George Harrison and Freda Kelly.
‘GOOD OL’ FREDA’ ★★★
Magnolia Pictures presents a documentary directed by Ryan White. Running time: 86 minutes. Rated PG (for some thematic material and smoking). Opens Friday at the Music Box Theatre.
Updated: October 21, 2013 6:13AM
At an office pool where Freda Kelly worked in the early 1960s, the secretaries hung photos of Pat Boone and Elvis Presley. On Freda’s desk was a small picture of an unknown group that she had befriended at a nightclub called the Cavern. The group was the Beatles.
Kelly opens up for the cameras in “Good Ol’ Freda” as she reminisces about her life as the fan-club secretary for the band from Liverpool that changed our culture forever. A pleasant, good-natured woman, Freda worked for 11 years with the Beatles, until they broke up.
Although the filmmakers apparently wanted to focus on the Beatles, the movie’s strongest moments are about Freda herself. At 17, she was hired by the group’s manager, Brian Epstein, as his secretary, and the job expanded into her running the fan club.
At times, she and her staff would handle 2,000 to 3,000 letters a day. How her girl-next-door demeanor (which she retains) endeared her not only to the Beatles but also to close family such as Ringo’s mother and George’s parents is among the best parts of the movie.
Her anecdotes are priceless, but Freda’s reticence to give out the real dirt — on the breakup and the influence of the women on the Beatles’ lives — and a shortage of revelations from her own life leave us wanting a little bit more.
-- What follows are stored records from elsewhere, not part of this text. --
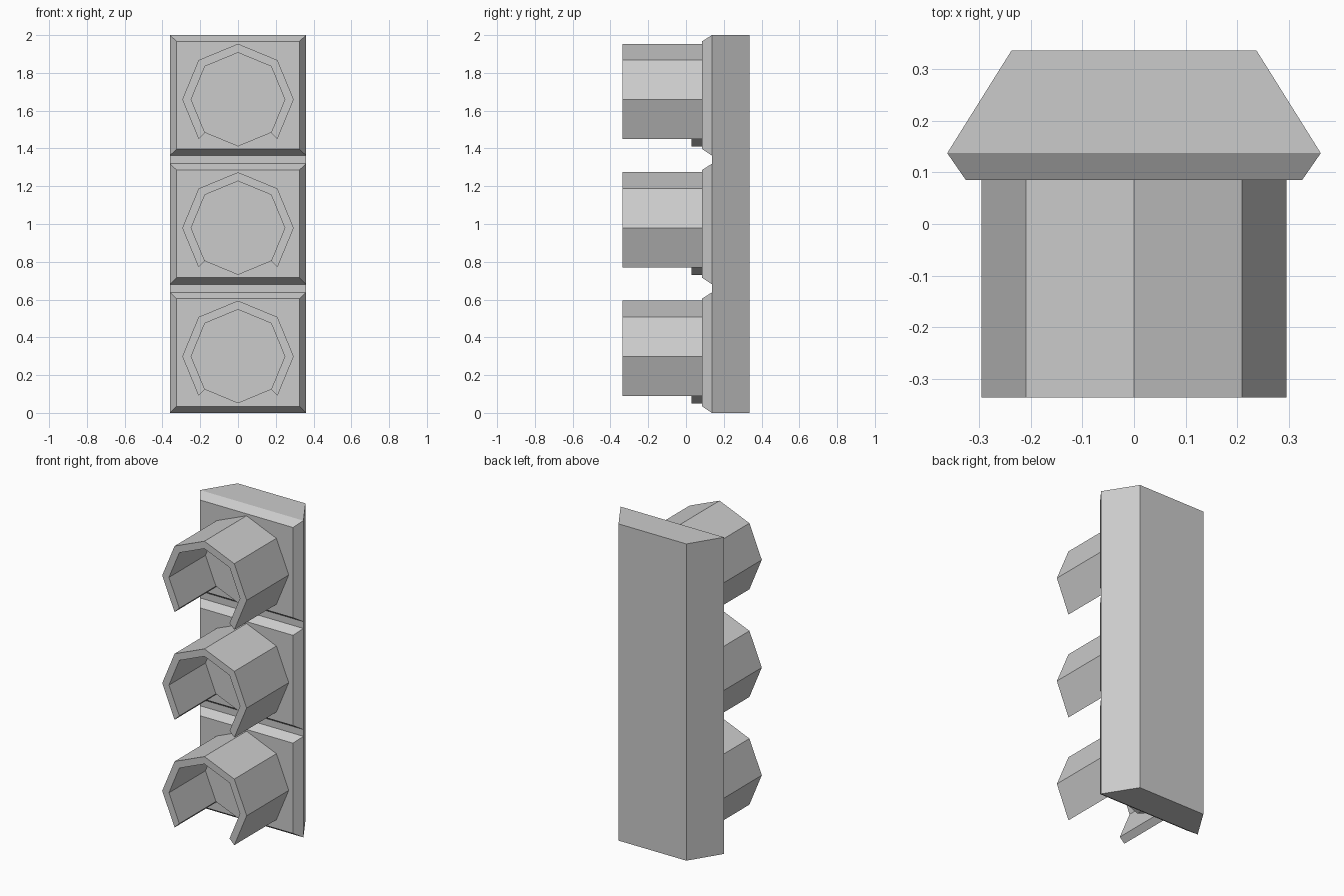
import bpy, bmesh
from math import sin, cos, pi

if "Cube" in bpy.data.objects:
    bpy.data.objects.remove(bpy.data.objects["Cube"])


def loft(name, front, back):
    """Closed solid between two matching rings of points."""
    bm = bmesh.new()
    a = [bm.verts.new(p) for p in front]
    b = [bm.verts.new(p) for p in back]
    n = len(a)
    bm.faces.new(a)
    bm.faces.new(b[::-1])
    for i in range(n):
        j = (i + 1) % n
        bm.faces.new((a[i], b[i], b[j], a[j]))
    bmesh.ops.recalc_face_normals(bm, faces=bm.faces[:])
    mesh = bpy.data.meshes.new(name)
    bm.to_mesh(mesh)
    bm.free()
    obj = bpy.data.objects.new(name, mesh)
    bpy.context.collection.objects.link(obj)
    return obj


def rect(hw, z0, z1, y):
    return [(-hw, y, z0), (hw, y, z0), (hw, y, z1), (-hw, y, z1)]


def arc(r, zc, y, steps):
    """Points on an octagon with a corner at the top."""
    return [(r * cos(k * pi / 4), y, zc + r * sin(k * pi / 4)) for k in steps]


# Tapered housing, narrower at the back
loft("housing", rect(0.361, 0, 2, 0.137), rect(0.237, 0, 2, 0.335))

for i, part in enumerate(("lower", "middle", "upper")):
    zp = 0.319 + i * 0.681      # door centre
    zc = 0.299 + i * 0.680      # lamp centre
    # Bevelled door panel
    loft(part + "_door", rect(0.325, zp - 0.284, zp + 0.286, 0.085),
         rect(0.361, zp - 0.319, zp + 0.319, 0.137))
    # Octagonal lens
    loft(part + "_lens", arc(0.248, zc, 0.03, range(8)), arc(0.248, zc, 0.087, range(8)))
    # Hood, open at the bottom
    ring = [arc(0.295, zc, y, range(-1, 6)) + arc(0.248, zc, y, range(5, -2, -1))
            for y in (-0.335, 0.086)]
    loft(part + "_hood", *ring)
But an afternoon with Freda? Well, we love her, yeah, yeah, yeah.
Scripps Howard News Service